There stood on Campden Hill a large, dun-coloured house, enclosed by a walled-in garden of several acres in extent. It belonged to no particular order of architecture, and was more suggestive of comfort than of splendour, with its great windows, and rambling, nondescript proportions. On one side, built out from the house itself, was a big glass structure, originally designed for a conservatory. On the April morning of which I write, the whole place wore a dejected and dismantled appearance; while in the windows and on the outer wall of the garden were fixed black and white posters, announcing a sale of effects to take place on that day week.
The air of desolation which hung about the house had communicated itself in some vague manner to the garden, where the trees were bright with blossom, or misty with the tender green of the young leaves. Perhaps the effect of sadness was produced, or at least heightened, by the pathetic figure that paced slowly up and down the gravel path immediately before the house; the figure of a young woman, slight, not tall, bare-headed, and clothed in deep mourning.
She paused at last in her walk, and stood a moment in a listening attitude, her face uplifted to the sky.
Gertrude Lorimer was not a beautiful woman, and such good looks as she possessed varied from day to day, almost from hour to hour; but a certain air of character and distinction clung to her through all her varying moods, and redeemed her from a possible charge of plainness.
She had an arching, unfashionable forehead, like those of Lionardo da Vinci's women, short-sighted eyes, and an expressive month and chin. As she stood in the full light of the spring sunshine, her face pale and worn with recent sorrow, she looked, perhaps, older than her twenty-three years.
Pushing back from her forehead the hair, which, though not cut into a "fringe," had a tendency to stray about her face, and passing her hand across her eyes, with a movement expressive of mingled anxiety and resolve, she walked quickly to the door of the conservatory, opened it, and went inside.
The interior of the great glass structure would have presented a surprise to the stranger expectant of palms and orchids. It was fitted up as a photographer's studio.
Several cameras, each of a different size, stood about the room.
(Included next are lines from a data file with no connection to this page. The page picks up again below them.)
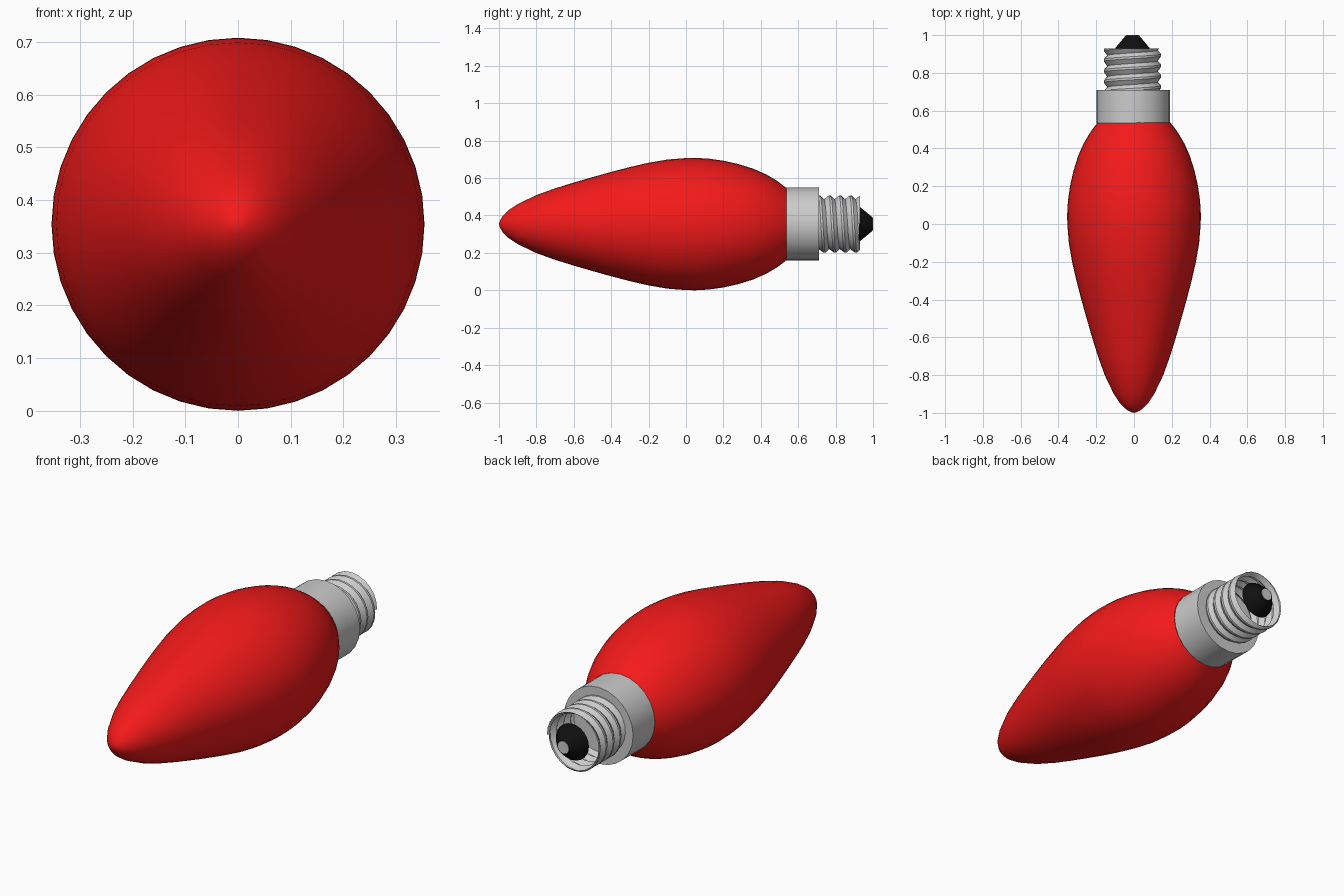
import bpy, bmesh, math

if "Cube" in bpy.data.objects:
    bpy.data.objects.remove(bpy.data.objects["Cube"])

CZ = 0.354  # height of the bulb axis


def finish(name, bm, color=None, angle=30, cx=0.0):
    bmesh.ops.recalc_face_normals(bm, faces=bm.faces)
    me = bpy.data.meshes.new(name)
    bm.to_mesh(me)
    bm.free()
    ob = bpy.data.objects.new(name, me)
    bpy.context.collection.objects.link(ob)
    ob.location = (cx, 0, CZ)
    if color:
        mat = bpy.data.materials.new(name + "_color")
        mat.diffuse_color = color
        mat.use_nodes = True
        mat.node_tree.nodes["Principled BSDF"].inputs["Base Color"].default_value = mat.diffuse_color
        me.materials.append(mat)
    bpy.ops.object.select_all(action='DESELECT')
    ob.select_set(True)
    bpy.context.view_layer.objects.active = ob
    bpy.ops.object.shade_smooth_by_angle(angle=math.radians(angle))
    return ob


def lathe(name, profile, sides, **kw):
    """Revolve (y, radius) points around the y axis; radius 0 makes a pole."""
    bm = bmesh.new()
    rings = []
    for y, r in profile:
        if r == 0:
            rings.append([bm.verts.new((0, y, 0))] * sides)
        else:
            rings.append([bm.verts.new((r * math.cos(math.tau * i / sides), y,
                                        r * math.sin(math.tau * i / sides)))
                          for i in range(sides)])
    for a, b in zip(rings, rings[1:]):
        for i in range(sides):
            j = (i + 1) % sides
            bm.faces.new(list(dict.fromkeys((a[i], a[j], b[j], b[i]))))
    for ring in (rings[0], rings[-1]):
        if len(set(ring)) > 1:
            bm.faces.new(ring)
    return finish(name, bm, **kw)


# Glass bulb
lathe("glass_bulb", [
    (-1.0, 0), (-0.995, 0.018), (-0.98, 0.044), (-0.95, 0.074), (-0.9, 0.107),
    (-0.8, 0.155), (-0.7, 0.191), (-0.6, 0.222), (-0.5, 0.251), (-0.4, 0.279),
    (-0.3, 0.305), (-0.2, 0.328), (-0.1, 0.345), (0, 0.353), (0.05, 0.354),
    (0.12, 0.350), (0.2, 0.339), (0.28, 0.321), (0.36, 0.296), (0.43, 0.265),
    (0.49, 0.229), (0.537, 0.193)], 40, color=(0.9, 0.01, 0.01, 1), angle=40)

# Metal collar
lathe("collar", [(0.535, 0.195), (0.71, 0.195)], 24, cx=-0.004)

# Screw thread: a helical strip trimmed flat at the end
PITCH, N, TURNS, START, END = 0.056, 24, 6, 0.64, 0.93
SECTION = [(0.0, 0.134), (0.45, 0.152), (0.65, 0.152)]  # (part of pitch, radius)
bm = bmesh.new()
cols = []
for i in range(N * TURNS + 1):
    t = -math.tau * i / N
    cols.append([bm.verts.new((r * math.cos(t), START + PITCH * (i / N + f),
                               r * math.sin(t))) for f, r in SECTION])
for i in range(N * (TURNS - 1)):
    a = cols[i] + [cols[i + N][0]]
    b = cols[i + 1] + [cols[i + 1 + N][0]]
    for k in range(len(SECTION)):
        bm.faces.new((a[k], a[k + 1], b[k + 1], b[k]))
bmesh.ops.delete(bm, geom=[v for v in bm.verts if not v.link_faces], context='VERTS')
for y, n in ((END, 1), (0.70, -1)):
    cut = bmesh.ops.bisect_plane(bm, geom=bm.verts[:] + bm.edges[:] + bm.faces[:],
                                 plane_co=(0, y, 0), plane_no=(0, n, 0), clear_outer=True)
    edges = [e for e in cut["geom_cut"] if isinstance(e, bmesh.types.BMEdge) and e.is_boundary]
    bmesh.ops.edgeloop_fill(bm, edges=edges)
finish("screw_thread", bm, angle=20, cx=-0.008)

# Black insulator and metal contact
lathe("insulator", [(0.925, 0.092), (0.935, 0.088), (0.995, 0.038), (0.998, 0.034)], 24,
      color=(0.005, 0.005, 0.005, 1), cx=-0.008)
lathe("contact", [(0.99, 0.033), (1.0, 0.031)], 16, cx=-0.008)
In one corner was a great screen of white-painted canvas; there were blinds to the roof adapted for admitting or excluding the light; and paste-pots, bottles, printing-frames, photographs in various stages of finish—a nondescript heap of professional litter—were scattered about the place from end to end.
Standing among these properties was a young girl of about twenty years of age; fair, slight, upright as a dart, with a glance at once alert and serene.
The two young creatures in their black dresses advanced to each other, then stood a moment, clinging to one another in silence.
It was the first time that either had been in the studio since the day when their unforeseen calamity had overtaken them; a calamity which seemed to them so mysterious, so unnatural, so past all belief, and yet which was common-place enough—a sudden loss of fortune, immediately followed by the sudden death of the father, crushed by the cruel blow which had fallen on him.